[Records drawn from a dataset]
::::::::::

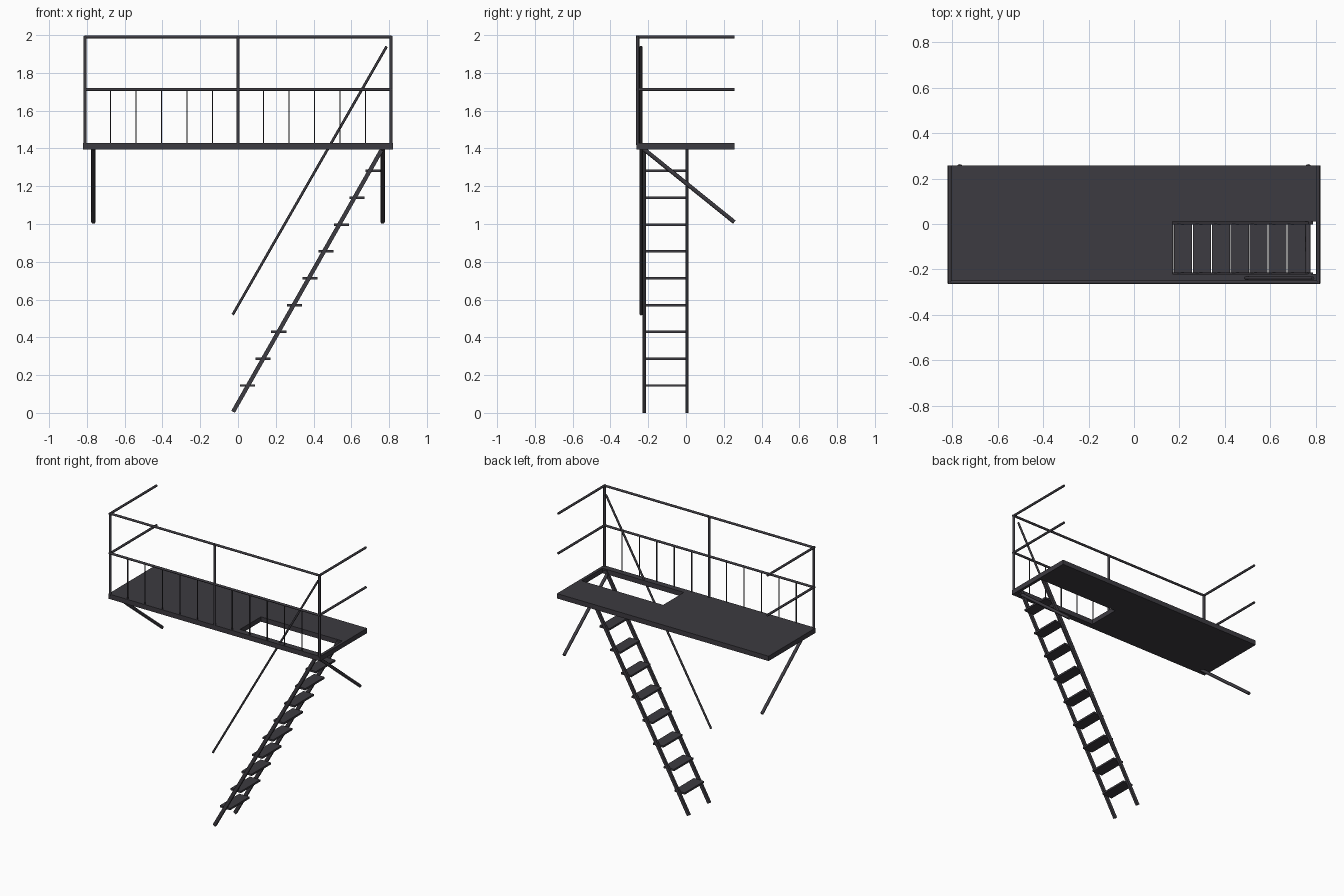
import bpy, bmesh, math
from mathutils import Vector

cube = bpy.data.objects.get("Cube")
if cube:
    bpy.data.objects.remove(cube, do_unlink=True)

iron = bpy.data.materials.new("dark_iron")
iron.use_nodes = True
colour = (0.046, 0.043, 0.052, 1)
iron.diffuse_color = colour
iron.node_tree.nodes["Principled BSDF"].inputs["Base Color"].default_value = colour


def finish(name, bm):
    bmesh.ops.recalc_face_normals(bm, faces=bm.faces)
    mesh = bpy.data.meshes.new(name)
    bm.to_mesh(mesh)
    bm.free()
    mesh.materials.append(iron)
    obj = bpy.data.objects.new(name, mesh)
    bpy.context.collection.objects.link(obj)
    return obj


def box(name, centre, size):
    bm = bmesh.new()
    bmesh.ops.create_cube(bm, size=1)
    bmesh.ops.scale(bm, vec=size, verts=bm.verts)
    obj = finish(name, bm)
    obj.location = centre
    return obj


def beam(name, start, end, width, depth):
    """Rectangular bar between two points."""
    a, b = Vector(start), Vector(end)
    obj = box(name, (a + b) / 2, (width, depth, (b - a).length))
    obj.rotation_mode = 'QUATERNION'
    d = (b - a).normalized()
    obj.rotation_quaternion = Vector((0, 0, 1)).rotation_difference(d)
    return obj


def pipe(name, start, end, radius, sides=8):
    """Round bar between two points."""
    a, b = Vector(start), Vector(end)
    bm = bmesh.new()
    bmesh.ops.create_cone(bm, cap_ends=True, segments=sides, radius1=radius,
                          radius2=radius, depth=(b - a).length)
    for f in bm.faces:
        f.smooth = len(f.verts) == 4
    obj = finish(name, bm)
    obj.location = (a + b) / 2
    obj.rotation_mode = 'QUATERNION'
    obj.rotation_quaternion = (b - a).to_track_quat('Z', 'Y')
    return obj


# Platform slab with a rectangular ladder hatch
xs = (-0.82, 0.17, 0.80, 0.82)
ys = (-0.262, -0.22, 0.01, 0.257)
bottom, top = 1.394, 1.428
bm = bmesh.new()
grid = [[bm.verts.new((x, y, bottom)) for y in ys] for x in xs]
for i in range(3):
    for j in range(3):
        if (i, j) != (1, 1):
            bm.faces.new((grid[i][j], grid[i + 1][j],
                          grid[i + 1][j + 1], grid[i][j + 1]))
ext = bmesh.ops.extrude_face_region(bm, geom=bm.faces[:])
bmesh.ops.translate(bm, vec=(0, 0, top - bottom),
                    verts=[v for v in ext["geom"] if isinstance(v, bmesh.types.BMVert)])
finish("platform", bm)

# Railing: horizontal rails, posts and balusters
rail_x, rail_y, r = 0.81, -0.256, 0.008
for label, z in (("top", 1.99), ("middle", 1.712)):
    pipe(label + "_front_rail", (-rail_x, rail_y, z), (rail_x, rail_y, z), r)
    for side, s in (("left", 1), ("right", -1)):
        pipe(f"{label}_{side}_rail", (s * rail_x, rail_y - r, z),
             (s * rail_x, 0.257, z), r)
for label, x in (("right", -rail_x), ("centre", 0), ("left", rail_x)):
    pipe(label + "_post", (x, rail_y, top - 0.01), (x, rail_y, 1.995), 0.009)
for k in range(1, 6):
    for side, s in (("left", 1), ("right", -1)):
        x = s * k * rail_x / 6
        pipe(f"{side}_baluster_{k}", (x, rail_y, top - 0.01),
             (x, rail_y, 1.712), 0.004, 6)

# Diagonal wall brackets under the platform
for side, s in (("left", 1), ("right", -1)):
    pipe(side + "_bracket", (s * 0.766, -0.228, 1.4),
         (s * 0.766, 0.256, 1.01), 0.011)

# Ladder stringers, treads and handrail
for label, y in (("front", -0.221), ("back", 0.005)):
    beam(label + "_stringer", (-0.026, y, 0.006), (0.777, y, 1.422), 0.022, 0.016)
for k in range(9):
    box(f"tread_{k + 1}", (0.05 + 0.083 * k, -0.108, 0.145 + 0.142 * k),
        (0.08, 0.214, 0.013))
pipe("ladder_handrail", (-0.028, -0.238, 0.52), (0.787, -0.238, 1.94), 0.007)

::::::::::

__HOW TO COMPLETE THIS TASK__: Search the data above for the string "objects" and report each line that holds it.

__TASK SOLUTION__:
cube = bpy.data.objects.get("Cube")
    bpy.data.objects.remove(cube, do_unlink=True)
    obj = bpy.data.objects.new(name, mesh)
    bpy.context.collection.objects.link(obj)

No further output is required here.